**Assignment**
For this exercise, the reply is the listing below, reproduced exactly.
[Start of Attachment]
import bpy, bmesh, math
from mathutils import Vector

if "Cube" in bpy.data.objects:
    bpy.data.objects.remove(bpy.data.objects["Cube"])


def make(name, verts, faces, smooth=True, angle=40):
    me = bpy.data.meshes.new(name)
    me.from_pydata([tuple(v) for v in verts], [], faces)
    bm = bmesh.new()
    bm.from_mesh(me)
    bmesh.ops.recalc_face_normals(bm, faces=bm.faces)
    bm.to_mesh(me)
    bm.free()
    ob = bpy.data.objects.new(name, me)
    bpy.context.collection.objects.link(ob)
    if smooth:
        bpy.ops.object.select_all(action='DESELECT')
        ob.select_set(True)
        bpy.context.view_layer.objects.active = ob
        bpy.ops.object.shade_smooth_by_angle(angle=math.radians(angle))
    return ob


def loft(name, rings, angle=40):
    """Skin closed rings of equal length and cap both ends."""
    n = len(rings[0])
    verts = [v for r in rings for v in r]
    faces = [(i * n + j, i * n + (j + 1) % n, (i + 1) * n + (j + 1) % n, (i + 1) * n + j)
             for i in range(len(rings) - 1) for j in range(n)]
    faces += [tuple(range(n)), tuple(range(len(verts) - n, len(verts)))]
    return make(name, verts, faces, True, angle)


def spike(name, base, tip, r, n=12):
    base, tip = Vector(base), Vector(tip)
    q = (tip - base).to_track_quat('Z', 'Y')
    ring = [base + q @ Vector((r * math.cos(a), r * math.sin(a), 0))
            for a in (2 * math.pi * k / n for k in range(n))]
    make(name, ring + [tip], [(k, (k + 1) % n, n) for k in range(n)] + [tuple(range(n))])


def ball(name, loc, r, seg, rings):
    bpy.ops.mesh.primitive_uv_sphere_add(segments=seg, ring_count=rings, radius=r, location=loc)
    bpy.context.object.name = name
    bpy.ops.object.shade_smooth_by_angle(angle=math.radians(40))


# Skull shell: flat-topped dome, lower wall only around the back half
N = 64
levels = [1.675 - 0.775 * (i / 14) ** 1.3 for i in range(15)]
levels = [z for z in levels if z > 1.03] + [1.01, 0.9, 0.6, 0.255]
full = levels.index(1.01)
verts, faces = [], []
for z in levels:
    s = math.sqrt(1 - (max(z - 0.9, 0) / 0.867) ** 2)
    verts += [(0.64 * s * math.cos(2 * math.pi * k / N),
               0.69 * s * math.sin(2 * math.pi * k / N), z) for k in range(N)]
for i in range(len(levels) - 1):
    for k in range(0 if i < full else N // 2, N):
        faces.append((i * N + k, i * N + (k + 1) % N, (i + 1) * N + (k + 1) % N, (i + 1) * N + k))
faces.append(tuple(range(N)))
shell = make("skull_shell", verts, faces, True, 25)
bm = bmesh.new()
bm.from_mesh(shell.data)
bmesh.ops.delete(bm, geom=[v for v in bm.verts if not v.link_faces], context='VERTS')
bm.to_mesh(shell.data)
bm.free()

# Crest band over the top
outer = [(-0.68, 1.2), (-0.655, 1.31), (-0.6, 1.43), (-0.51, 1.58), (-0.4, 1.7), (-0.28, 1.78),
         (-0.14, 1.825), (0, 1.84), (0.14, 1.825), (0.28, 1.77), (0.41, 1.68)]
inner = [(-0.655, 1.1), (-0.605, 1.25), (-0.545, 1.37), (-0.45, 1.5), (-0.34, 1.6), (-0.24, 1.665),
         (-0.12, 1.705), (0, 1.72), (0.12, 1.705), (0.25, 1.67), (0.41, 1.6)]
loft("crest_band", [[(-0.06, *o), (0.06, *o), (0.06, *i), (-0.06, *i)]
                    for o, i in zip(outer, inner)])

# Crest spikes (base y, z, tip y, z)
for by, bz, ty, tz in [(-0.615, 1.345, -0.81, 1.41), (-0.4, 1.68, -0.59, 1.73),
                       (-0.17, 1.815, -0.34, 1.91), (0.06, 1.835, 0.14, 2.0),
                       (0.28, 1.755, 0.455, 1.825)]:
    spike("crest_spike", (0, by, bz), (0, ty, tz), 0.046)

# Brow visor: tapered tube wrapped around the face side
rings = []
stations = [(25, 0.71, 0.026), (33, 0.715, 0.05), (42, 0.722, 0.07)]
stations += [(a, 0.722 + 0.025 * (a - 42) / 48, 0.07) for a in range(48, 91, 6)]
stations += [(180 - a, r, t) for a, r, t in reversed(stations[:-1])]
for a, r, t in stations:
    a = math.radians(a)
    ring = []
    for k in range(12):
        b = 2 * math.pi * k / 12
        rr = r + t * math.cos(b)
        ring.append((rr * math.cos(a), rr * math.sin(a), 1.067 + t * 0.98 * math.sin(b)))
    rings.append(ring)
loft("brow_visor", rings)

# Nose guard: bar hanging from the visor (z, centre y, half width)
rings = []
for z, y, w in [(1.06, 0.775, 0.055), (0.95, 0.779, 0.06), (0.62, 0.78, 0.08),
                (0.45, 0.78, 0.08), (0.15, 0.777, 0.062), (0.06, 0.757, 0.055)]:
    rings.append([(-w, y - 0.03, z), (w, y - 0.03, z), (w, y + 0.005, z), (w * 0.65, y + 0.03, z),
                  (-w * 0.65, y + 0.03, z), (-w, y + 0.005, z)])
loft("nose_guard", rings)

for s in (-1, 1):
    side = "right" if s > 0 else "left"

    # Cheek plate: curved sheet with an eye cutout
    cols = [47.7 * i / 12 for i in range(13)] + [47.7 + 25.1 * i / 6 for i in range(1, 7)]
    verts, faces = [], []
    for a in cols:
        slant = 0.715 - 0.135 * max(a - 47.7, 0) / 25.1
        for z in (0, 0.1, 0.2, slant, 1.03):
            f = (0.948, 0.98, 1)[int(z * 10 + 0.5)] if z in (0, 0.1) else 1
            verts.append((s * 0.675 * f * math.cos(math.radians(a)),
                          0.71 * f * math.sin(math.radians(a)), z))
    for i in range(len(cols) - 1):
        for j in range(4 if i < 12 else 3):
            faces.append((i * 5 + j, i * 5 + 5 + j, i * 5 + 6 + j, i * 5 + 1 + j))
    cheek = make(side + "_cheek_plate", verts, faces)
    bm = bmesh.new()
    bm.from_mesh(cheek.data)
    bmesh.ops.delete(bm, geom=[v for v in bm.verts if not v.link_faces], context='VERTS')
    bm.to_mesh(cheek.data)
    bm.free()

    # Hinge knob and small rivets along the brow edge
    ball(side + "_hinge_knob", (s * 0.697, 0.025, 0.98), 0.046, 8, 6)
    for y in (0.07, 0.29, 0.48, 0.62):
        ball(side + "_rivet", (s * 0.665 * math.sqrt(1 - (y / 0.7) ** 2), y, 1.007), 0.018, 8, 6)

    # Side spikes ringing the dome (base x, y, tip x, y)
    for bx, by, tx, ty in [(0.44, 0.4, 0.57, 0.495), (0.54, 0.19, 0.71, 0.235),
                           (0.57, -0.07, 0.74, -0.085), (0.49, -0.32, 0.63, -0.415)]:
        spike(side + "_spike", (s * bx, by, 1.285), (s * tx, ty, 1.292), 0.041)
[End of Attachment]
**Answer to this exercise**
import bpy, bmesh, math
from mathutils import Vector

if "Cube" in bpy.data.objects:
    bpy.data.objects.remove(bpy.data.objects["Cube"])


def make(name, verts, faces, smooth=True, angle=40):
    me = bpy.data.meshes.new(name)
    me.from_pydata([tuple(v) for v in verts], [], faces)
    bm = bmesh.new()
    bm.from_mesh(me)
    bmesh.ops.recalc_face_normals(bm, faces=bm.faces)
    bm.to_mesh(me)
    bm.free()
    ob = bpy.data.objects.new(name, me)
    bpy.context.collection.objects.link(ob)
    if smooth:
        bpy.ops.object.select_all(action='DESELECT')
        ob.select_set(True)
        bpy.context.view_layer.objects.active = ob
        bpy.ops.object.shade_smooth_by_angle(angle=math.radians(angle))
    return ob


def loft(name, rings, angle=40):
    """Skin closed rings of equal length and cap both ends."""
    n = len(rings[0])
    verts = [v for r in rings for v in r]
    faces = [(i * n + j, i * n + (j + 1) % n, (i + 1) * n + (j + 1) % n, (i + 1) * n + j)
             for i in range(len(rings) - 1) for j in range(n)]
    faces += [tuple(range(n)), tuple(range(len(verts) - n, len(verts)))]
    return make(name, verts, faces, True, angle)


def spike(name, base, tip, r, n=12):
    base, tip = Vector(base), Vector(tip)
    q = (tip - base).to_track_quat('Z', 'Y')
    ring = [base + q @ Vector((r * math.cos(a), r * math.sin(a), 0))
            for a in (2 * math.pi * k / n for k in range(n))]
    make(name, ring + [tip], [(k, (k + 1) % n, n) for k in range(n)] + [tuple(range(n))])


def ball(name, loc, r, seg, rings):
    bpy.ops.mesh.primitive_uv_sphere_add(segments=seg, ring_count=rings, radius=r, location=loc)
    bpy.context.object.name = name
    bpy.ops.object.shade_smooth_by_angle(angle=math.radians(40))


# Skull shell: flat-topped dome, lower wall only around the back half
N = 64
levels = [1.675 - 0.775 * (i / 14) ** 1.3 for i in range(15)]
levels = [z for z in levels if z > 1.03] + [1.01, 0.9, 0.6, 0.255]
full = levels.index(1.01)
verts, faces = [], []
for z in levels:
    s = math.sqrt(1 - (max(z - 0.9, 0) / 0.867) ** 2)
    verts += [(0.64 * s * math.cos(2 * math.pi * k / N),
               0.69 * s * math.sin(2 * math.pi * k / N), z) for k in range(N)]
for i in range(len(levels) - 1):
    for k in range(0 if i < full else N // 2, N):
        faces.append((i * N + k, i * N + (k + 1) % N, (i + 1) * N + (k + 1) % N, (i + 1) * N + k))
faces.append(tuple(range(N)))
shell = make("skull_shell", verts, faces, True, 25)
bm = bmesh.new()
bm.from_mesh(shell.data)
bmesh.ops.delete(bm, geom=[v for v in bm.verts if not v.link_faces], context='VERTS')
bm.to_mesh(shell.data)
bm.free()

# Crest band over the top
outer = [(-0.68, 1.2), (-0.655, 1.31), (-0.6, 1.43), (-0.51, 1.58), (-0.4, 1.7), (-0.28, 1.78),
         (-0.14, 1.825), (0, 1.84), (0.14, 1.825), (0.28, 1.77), (0.41, 1.68)]
inner = [(-0.655, 1.1), (-0.605, 1.25), (-0.545, 1.37), (-0.45, 1.5), (-0.34, 1.6), (-0.24, 1.665),
         (-0.12, 1.705), (0, 1.72), (0.12, 1.705), (0.25, 1.67), (0.41, 1.6)]
loft("crest_band", [[(-0.06, *o), (0.06, *o), (0.06, *i), (-0.06, *i)]
                    for o, i in zip(outer, inner)])

# Crest spikes (base y, z, tip y, z)
for by, bz, ty, tz in [(-0.615, 1.345, -0.81, 1.41), (-0.4, 1.68, -0.59, 1.73),
                       (-0.17, 1.815, -0.34, 1.91), (0.06, 1.835, 0.14, 2.0),
                       (0.28, 1.755, 0.455, 1.825)]:
    spike("crest_spike", (0, by, bz), (0, ty, tz), 0.046)

# Brow visor: tapered tube wrapped around the face side
rings = []
stations = [(25, 0.71, 0.026), (33, 0.715, 0.05), (42, 0.722, 0.07)]
stations += [(a, 0.722 + 0.025 * (a - 42) / 48, 0.07) for a in range(48, 91, 6)]
stations += [(180 - a, r, t) for a, r, t in reversed(stations[:-1])]
for a, r, t in stations:
    a = math.radians(a)
    ring = []
    for k in range(12):
        b = 2 * math.pi * k / 12
        rr = r + t * math.cos(b)
        ring.append((rr * math.cos(a), rr * math.sin(a), 1.067 + t * 0.98 * math.sin(b)))
    rings.append(ring)
loft("brow_visor", rings)

# Nose guard: bar hanging from the visor (z, centre y, half width)
rings = []
for z, y, w in [(1.06, 0.775, 0.055), (0.95, 0.779, 0.06), (0.62, 0.78, 0.08),
                (0.45, 0.78, 0.08), (0.15, 0.777, 0.062), (0.06, 0.757, 0.055)]:
    rings.append([(-w, y - 0.03, z), (w, y - 0.03, z), (w, y + 0.005, z), (w * 0.65, y + 0.03, z),
                  (-w * 0.65, y + 0.03, z), (-w, y + 0.005, z)])
loft("nose_guard", rings)

for s in (-1, 1):
    side = "right" if s > 0 else "left"

    # Cheek plate: curved sheet with an eye cutout
    cols = [47.7 * i / 12 for i in range(13)] + [47.7 + 25.1 * i / 6 for i in range(1, 7)]
    verts, faces = [], []
    for a in cols:
        slant = 0.715 - 0.135 * max(a - 47.7, 0) / 25.1
        for z in (0, 0.1, 0.2, slant, 1.03):
            f = (0.948, 0.98, 1)[int(z * 10 + 0.5)] if z in (0, 0.1) else 1
            verts.append((s * 0.675 * f * math.cos(math.radians(a)),
                          0.71 * f * math.sin(math.radians(a)), z))
    for i in range(len(cols) - 1):
        for j in range(4 if i < 12 else 3):
            faces.append((i * 5 + j, i * 5 + 5 + j, i * 5 + 6 + j, i * 5 + 1 + j))
    cheek = make(side + "_cheek_plate", verts, faces)
    bm = bmesh.new()
    bm.from_mesh(cheek.data)
    bmesh.ops.delete(bm, geom=[v for v in bm.verts if not v.link_faces], context='VERTS')
    bm.to_mesh(cheek.data)
    bm.free()

    # Hinge knob and small rivets along the brow edge
    ball(side + "_hinge_knob", (s * 0.697, 0.025, 0.98), 0.046, 8, 6)
    for y in (0.07, 0.29, 0.48, 0.62):
        ball(side + "_rivet", (s * 0.665 * math.sqrt(1 - (y / 0.7) ** 2), y, 1.007), 0.018, 8, 6)

    # Side spikes ringing the dome (base x, y, tip x, y)
    for bx, by, tx, ty in [(0.44, 0.4, 0.57, 0.495), (0.54, 0.19, 0.71, 0.235),
                           (0.57, -0.07, 0.74, -0.085), (0.49, -0.32, 0.63, -0.415)]:
        spike(side + "_spike", (s * bx, by, 1.285), (s * tx, ty, 1.292), 0.041)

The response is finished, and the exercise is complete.